#### [Work to complete]
Where the data below shows a picture, leave that picture out and copy the rest exactly.

#### [Task data]
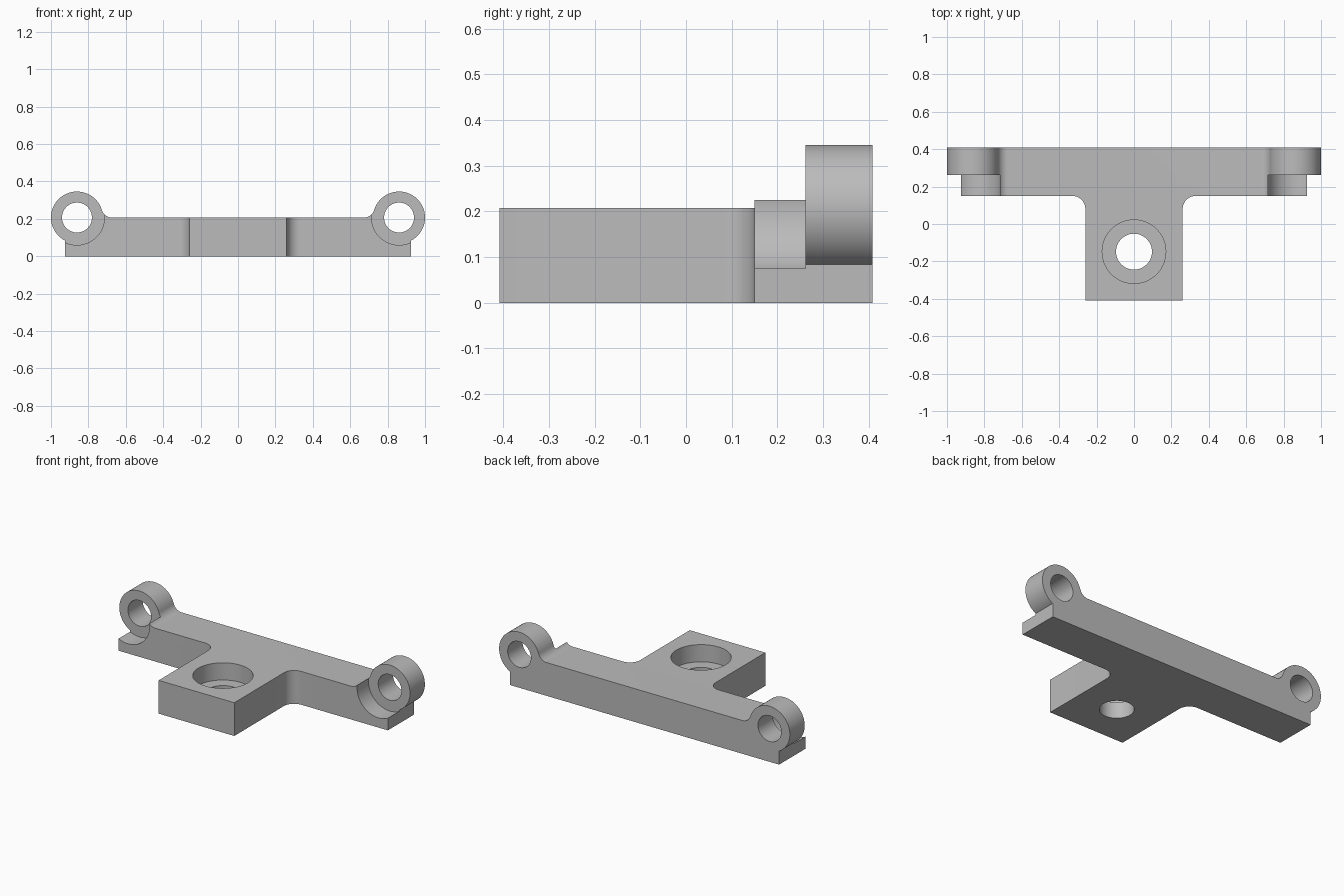
import bpy, bmesh
from math import pi, cos, sin, acos, atan2

if "Cube" in bpy.data.objects:
    bpy.data.objects.remove(bpy.data.objects["Cube"], do_unlink=True)

TOP = 0.207            # height of the plate
HALF_DEPTH = 0.408     # half of the front to back size
BAR_END = 0.926        # half length of the crossbar foot
BAR_FRONT = 0.15       # front face of the crossbar
STEM = 0.26            # half width of the stem
EYE_X, EYE_R = 0.861, 0.139
FILLET = 0.056
BOSS = (0, -0.148)     # centre of the counterbored hole

grey = bpy.data.materials.new("grey")
grey.use_nodes = True
grey.diffuse_color = (0.5, 0.5, 0.5, 1)
grey.node_tree.nodes["Principled BSDF"].inputs["Base Color"].default_value = (0.5, 0.5, 0.5, 1)


def arc(cx, cy, r, start, end, n):
    return [(cx + r * cos(start + (end - start) * i / n),
             cy + r * sin(start + (end - start) * i / n)) for i in range(n + 1)]


def circle(cx, cy, r):
    return arc(cx, cy, r, 0, 2 * pi, 72)[:-1]


def mirrored(half):
    return half + [(-x, y) for x, y in reversed(half)]


def prism(name, points, axis, low, high):
    """Extrude a profile along y (points are x, z) or along z (points are x, y)."""
    bm = bmesh.new()
    place = (lambda u, v, w: (u, w, v)) if axis == "y" else (lambda u, v, w: (u, v, w))
    ends = [[bm.verts.new(place(u, v, w)) for u, v in points] for w in (low, high)]
    for ring in ends:
        bm.faces.new(ring)
    for i in range(len(points)):
        j = (i + 1) % len(points)
        bm.faces.new((ends[0][i], ends[0][j], ends[1][j], ends[1][i]))
    bmesh.ops.recalc_face_normals(bm, faces=bm.faces)
    mesh = bpy.data.meshes.new(name)
    bm.to_mesh(mesh)
    bm.free()
    mesh.materials.append(grey)
    obj = bpy.data.objects.new(name, mesh)
    bpy.context.collection.objects.link(obj)
    return obj


def combine(target, tool, operation):
    tool.hide_render = True
    bpy.context.view_layer.objects.active = target
    mod = target.modifiers.new(tool.name, "BOOLEAN")
    mod.operation, mod.solver, mod.object = operation, "EXACT", tool
    bpy.ops.object.modifier_apply(modifier=mod.name)
    bpy.data.objects.remove(tool, do_unlink=True)


# Front silhouette: foot, round eye, fillet down to the plate top
reach = ((EYE_R + FILLET) ** 2 - FILLET ** 2) ** 0.5
lean = atan2(FILLET, reach)
foot_angle = -acos((BAR_END - EYE_X) / EYE_R)
silhouette = [(BAR_END, 0)]
silhouette += arc(EYE_X, TOP, EYE_R, foot_angle, pi - lean, 56)
silhouette += arc(EYE_X - reach, TOP + FILLET, FILLET, -lean, -pi / 2, 12)[1:]
bracket = prism("bracket", mirrored(silhouette), "y", -HALF_DEPTH, HALF_DEPTH)

# T-shaped plan with rounded inner corners
corner = 0.07
plan = [(STEM, -0.5)]
plan += arc(STEM + corner, BAR_FRONT - corner, corner, pi, pi / 2, 14)
plan += [(1.2, BAR_FRONT), (1.2, 0.5)]
combine(bracket, prism("plan_tool", mirrored(plan), "z", -0.2, 0.6), "INTERSECT")

# Round relief in front of each eye, and the eye holes
for side in (-1, 1):
    x = side * EYE_X
    combine(bracket, prism("relief_cutter", circle(x, TOP, 0.147), "y", 0.05, 0.262), "DIFFERENCE")
    combine(bracket, prism("eye_cutter", circle(x, TOP, 0.08), "y", 0.05, 0.6), "DIFFERENCE")

# Counterbored hole in the stem
combine(bracket, prism("counterbore_cutter", circle(*BOSS, 0.17), "z", 0.1, 0.5), "DIFFERENCE")
combine(bracket, prism("hole_cutter", circle(*BOSS, 0.096), "z", -0.2, 0.5), "DIFFERENCE")

bpy.ops.object.select_all(action="DESELECT")
bracket.select_set(True)
bpy.context.view_layer.objects.active = bracket
bpy.ops.object.shade_smooth_by_angle(angle=pi / 6)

#### [Exercise answer]
import bpy, bmesh
from math import pi, cos, sin, acos, atan2

if "Cube" in bpy.data.objects:
    bpy.data.objects.remove(bpy.data.objects["Cube"], do_unlink=True)

TOP = 0.207            # height of the plate
HALF_DEPTH = 0.408     # half of the front to back size
BAR_END = 0.926        # half length of the crossbar foot
BAR_FRONT = 0.15       # front face of the crossbar
STEM = 0.26            # half width of the stem
EYE_X, EYE_R = 0.861, 0.139
FILLET = 0.056
BOSS = (0, -0.148)     # centre of the counterbored hole

grey = bpy.data.materials.new("grey")
grey.use_nodes = True
grey.diffuse_color = (0.5, 0.5, 0.5, 1)
grey.node_tree.nodes["Principled BSDF"].inputs["Base Color"].default_value = (0.5, 0.5, 0.5, 1)


def arc(cx, cy, r, start, end, n):
    return [(cx + r * cos(start + (end - start) * i / n),
             cy + r * sin(start + (end - start) * i / n)) for i in range(n + 1)]


def circle(cx, cy, r):
    return arc(cx, cy, r, 0, 2 * pi, 72)[:-1]


def mirrored(half):
    return half + [(-x, y) for x, y in reversed(half)]


def prism(name, points, axis, low, high):
    """Extrude a profile along y (points are x, z) or along z (points are x, y)."""
    bm = bmesh.new()
    place = (lambda u, v, w: (u, w, v)) if axis == "y" else (lambda u, v, w: (u, v, w))
    ends = [[bm.verts.new(place(u, v, w)) for u, v in points] for w in (low, high)]
    for ring in ends:
        bm.faces.new(ring)
    for i in range(len(points)):
        j = (i + 1) % len(points)
        bm.faces.new((ends[0][i], ends[0][j], ends[1][j], ends[1][i]))
    bmesh.ops.recalc_face_normals(bm, faces=bm.faces)
    mesh = bpy.data.meshes.new(name)
    bm.to_mesh(mesh)
    bm.free()
    mesh.materials.append(grey)
    obj = bpy.data.objects.new(name, mesh)
    bpy.context.collection.objects.link(obj)
    return obj


def combine(target, tool, operation):
    tool.hide_render = True
    bpy.context.view_layer.objects.active = target
    mod = target.modifiers.new(tool.name, "BOOLEAN")
    mod.operation, mod.solver, mod.object = operation, "EXACT", tool
    bpy.ops.object.modifier_apply(modifier=mod.name)
    bpy.data.objects.remove(tool, do_unlink=True)


# Front silhouette: foot, round eye, fillet down to the plate top
reach = ((EYE_R + FILLET) ** 2 - FILLET ** 2) ** 0.5
lean = atan2(FILLET, reach)
foot_angle = -acos((BAR_END - EYE_X) / EYE_R)
silhouette = [(BAR_END, 0)]
silhouette += arc(EYE_X, TOP, EYE_R, foot_angle, pi - lean, 56)
silhouette += arc(EYE_X - reach, TOP + FILLET, FILLET, -lean, -pi / 2, 12)[1:]
bracket = prism("bracket", mirrored(silhouette), "y", -HALF_DEPTH, HALF_DEPTH)

# T-shaped plan with rounded inner corners
corner = 0.07
plan = [(STEM, -0.5)]
plan += arc(STEM + corner, BAR_FRONT - corner, corner, pi, pi / 2, 14)
plan += [(1.2, BAR_FRONT), (1.2, 0.5)]
combine(bracket, prism("plan_tool", mirrored(plan), "z", -0.2, 0.6), "INTERSECT")

# Round relief in front of each eye, and the eye holes
for side in (-1, 1):
    x = side * EYE_X
    combine(bracket, prism("relief_cutter", circle(x, TOP, 0.147), "y", 0.05, 0.262), "DIFFERENCE")
    combine(bracket, prism("eye_cutter", circle(x, TOP, 0.08), "y", 0.05, 0.6), "DIFFERENCE")

# Counterbored hole in the stem
combine(bracket, prism("counterbore_cutter", circle(*BOSS, 0.17), "z", 0.1, 0.5), "DIFFERENCE")
combine(bracket, prism("hole_cutter", circle(*BOSS, 0.096), "z", -0.2, 0.5), "DIFFERENCE")

bpy.ops.object.select_all(action="DESELECT")
bracket.select_set(True)
bpy.context.view_layer.objects.active = bracket
bpy.ops.object.shade_smooth_by_angle(angle=pi / 6)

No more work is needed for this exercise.